The cross from Starboy, flails in burning red. The Weeknd carries the cross, using as a flashlight. He drives a car, splashed in squalid aqua neon. Someone opens a red body bag with The Weeknd inside it. A woman, streaked in a violet outline, turns her head.
He stops the car, with sky blue flames licking the sides of it. While he sings, he’s lit in crimson red, aqua blue and an emerald green. The cross, in flames, is in the background. His face is imposed on the cross, blurring with several different colors.
He gets out of the car and adjusts his jacket, walking on the chalky, crimson sand.
In crimson red, a woman, in a bikini, with multiple version of herself standing a few feet away, holds something in her hand, the crosses behind her. Another woman stands near the flames by the cross.
His eye pops out of head and then expands. In lavender, a haze of women lean and bend. He sits on a bed, waiting.
In the cross, he sings, with flames burning around it.
He walks in the street, the footage grainy. On television, a woman puts her arm around his neck. He watches a woman enter a room. In the cross, a woman rolls her head.
The windows of a hotel flash magenta as he enters. He stands in the blood red hallway as the woman wait for him to follow them.
In a hallway, lit with neon flames, the woman stand, vaporizing underneath the lights. He walks down the same hallway, observing.
Someone stirs a drink as the glass dissipates into the air. A woman holds onto a cross chain around her neck. Two women kiss, drenched in kelly green slime with traces of blood on their faces.
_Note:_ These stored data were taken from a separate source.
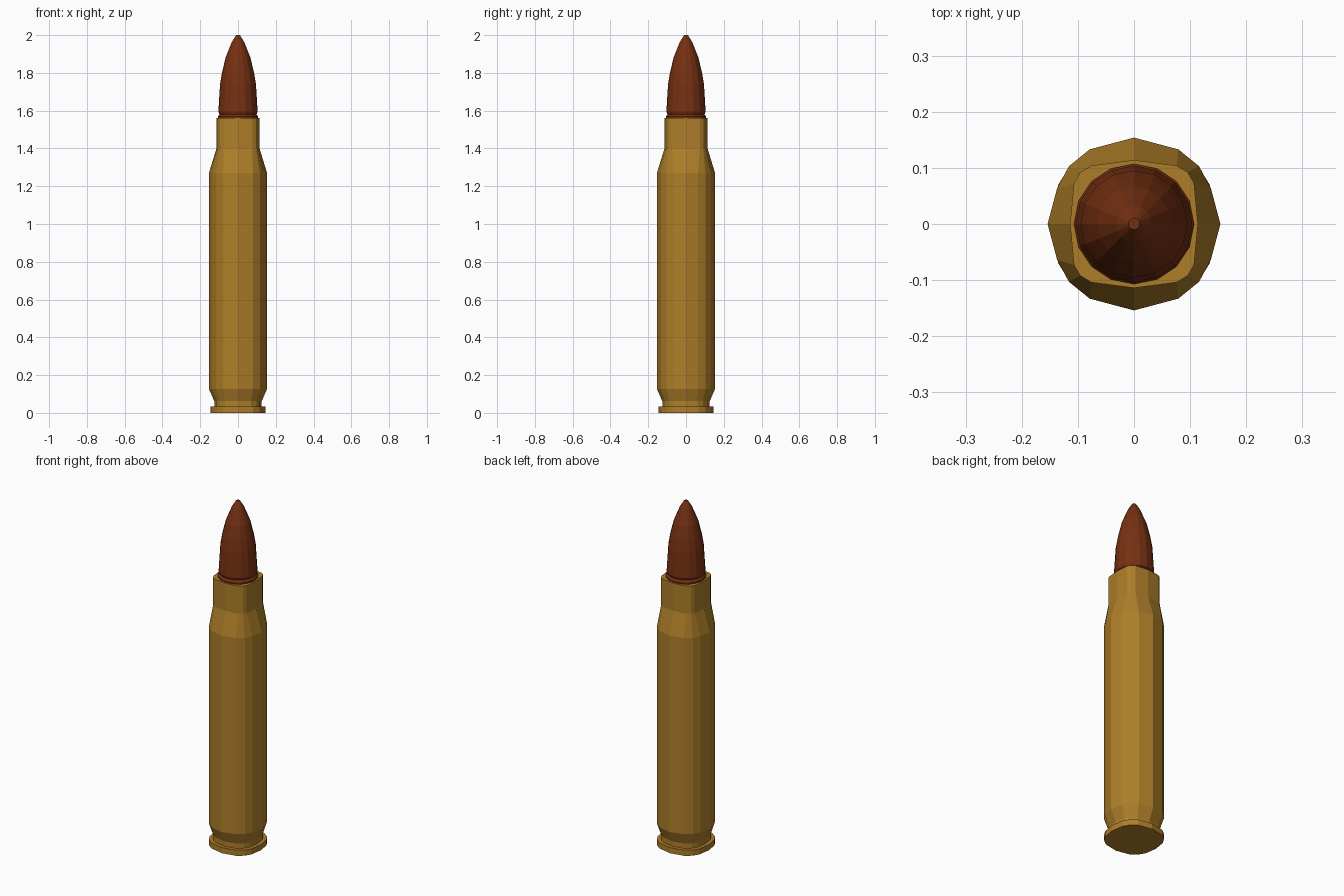
import bpy
import bmesh
from math import sin, cos, pi, radians

cube = bpy.data.objects.get("Cube")
if cube:
    bpy.data.objects.remove(cube, do_unlink=True)


def material(name, rgb):
    mat = bpy.data.materials.new(name)
    mat.use_nodes = True
    color = (*rgb, 1)
    mat.diffuse_color = color
    shader = mat.node_tree.nodes["Principled BSDF"]
    shader.inputs["Base Color"].default_value = color
    shader.inputs["Roughness"].default_value = 0.6
    return mat


def four_fold(quarter):
    """Mirror the points of one quarter outline into a full closed outline."""
    half = quarter + [(-x, y) for x, y in quarter[-2::-1]]
    return half + [(-x, -y) for x, y in half[1:-1]]


def loft(name, sections, mat):
    """Skin a stack of (outline, scale, height) sections and cap both ends."""
    bm = bmesh.new()
    rings = [[bm.verts.new((x * s, y * s, z)) for x, y in outline]
             for outline, s, z in sections]
    for low, high in zip(rings, rings[1:]):
        for i in range(len(low)):
            j = (i + 1) % len(low)
            bm.faces.new((low[i], low[j], high[j], high[i]))
    bm.faces.new(rings[0][::-1])
    bm.faces.new(rings[-1])
    mesh = bpy.data.meshes.new(name)
    bm.to_mesh(mesh)
    bm.free()
    mesh.materials.append(mat)
    obj = bpy.data.objects.new(name, mesh)
    bpy.context.collection.objects.link(obj)
    return obj


brass = material("brass", (0.42, 0.21, 0.022))
copper = material("dark copper", (0.18, 0.03, 0.006))

# Faceted outlines: rounded body, squarer neck, base rim between them
body = four_fold([(0.154, 0), (0.137, 0.064), (0.116, 0.103), (0.079, 0.133), (0, 0.154)])
neck = four_fold([(0.114, 0), (0.107, 0.073), (0.096, 0.092), (0.076, 0.104), (0, 0.114)])
rim = four_fold([(0.146, 0), (0.135, 0.07), (0.114, 0.104), (0.08, 0.13), (0, 0.146)])
circle = [(cos(2 * pi * i / 16), sin(2 * pi * i / 16)) for i in range(16)]

# Case: base rim, extractor groove, body, shoulder and neck
loft("case", [
    (rim, 1, 0), (rim, 1, 0.033),
    (rim, 0.86, 0.033), (rim, 0.86, 0.062),
    (body, 1, 0.127), (body, 1, 1.27),
    (neck, 1, 1.4), (neck, 1, 1.56),
], brass)

# Tip: crimped foot, waist and pointed nose
loft("tip", [
    (circle, 0.107, 1.555), (circle, 0.107, 1.568),
    (circle, 0.098, 1.58), (circle, 0.104, 1.595),
    (circle, 0.095, 1.74), (circle, 0.085, 1.8),
    (circle, 0.066, 1.88), (circle, 0.032, 1.965),
    (circle, 0.01, 2),
], copper)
A cake decorated with Party Monster is on a table. A woman, her face lined with blood, stares hungrily at it. Two women dig their hands into the cake and rub it on their bodies. The women embrace a holographic image of a person.
With flames in the background, he grabs a woman by the neck, her eyes popping and turning orange. He speeds down the road, spins and then hangs onto the wheel.
On a television, a white panther jumps out of a television.
A woman waits for the Weekend in her car and then sprawls out on the hood.
He gets up from the bed as a white panther busts out from the black-and-white mold on the television, leaping towards him. He falls back onto the bed. Women float in green slime.
Underneath crimson red light, the women’s faces become distorted and grotesque. Part of The Weeknd’s face, lit in blue, the right side of his face oozes onto the floor.
He drives off a cliff.
The Weeknd lives in a sordid haze, stumbling from woman to woman, sleeping with them in fatalistic motels where bodies are found near the river about twice a month. The women know the men may want to kill them, out of either psychopathic desire or a drug-induced psychotic break. However, they don’t care. They have become cold towards society, considered forgotten and their basic needs ignored. They are feral creatures of the night now living without a conscience.
The Weeknd, though, battles to save his humanity. He prays and relies on faith but knows he slips each time he ingests a pill. Without emotion, he lets his demons take over and indulges in his worst instincts. The next morning, the self-loathing surfaces and he finds himself searching for the motel Bible placed in a drawer somewhere.
He believes there is one way out of the self-destructive cycle he loops through every evening. Half-drunk, his mind foggy from the high, he speeds towards a cliff and takes his life. Then, he can be at peace.
Director: BRTHR Year: 2017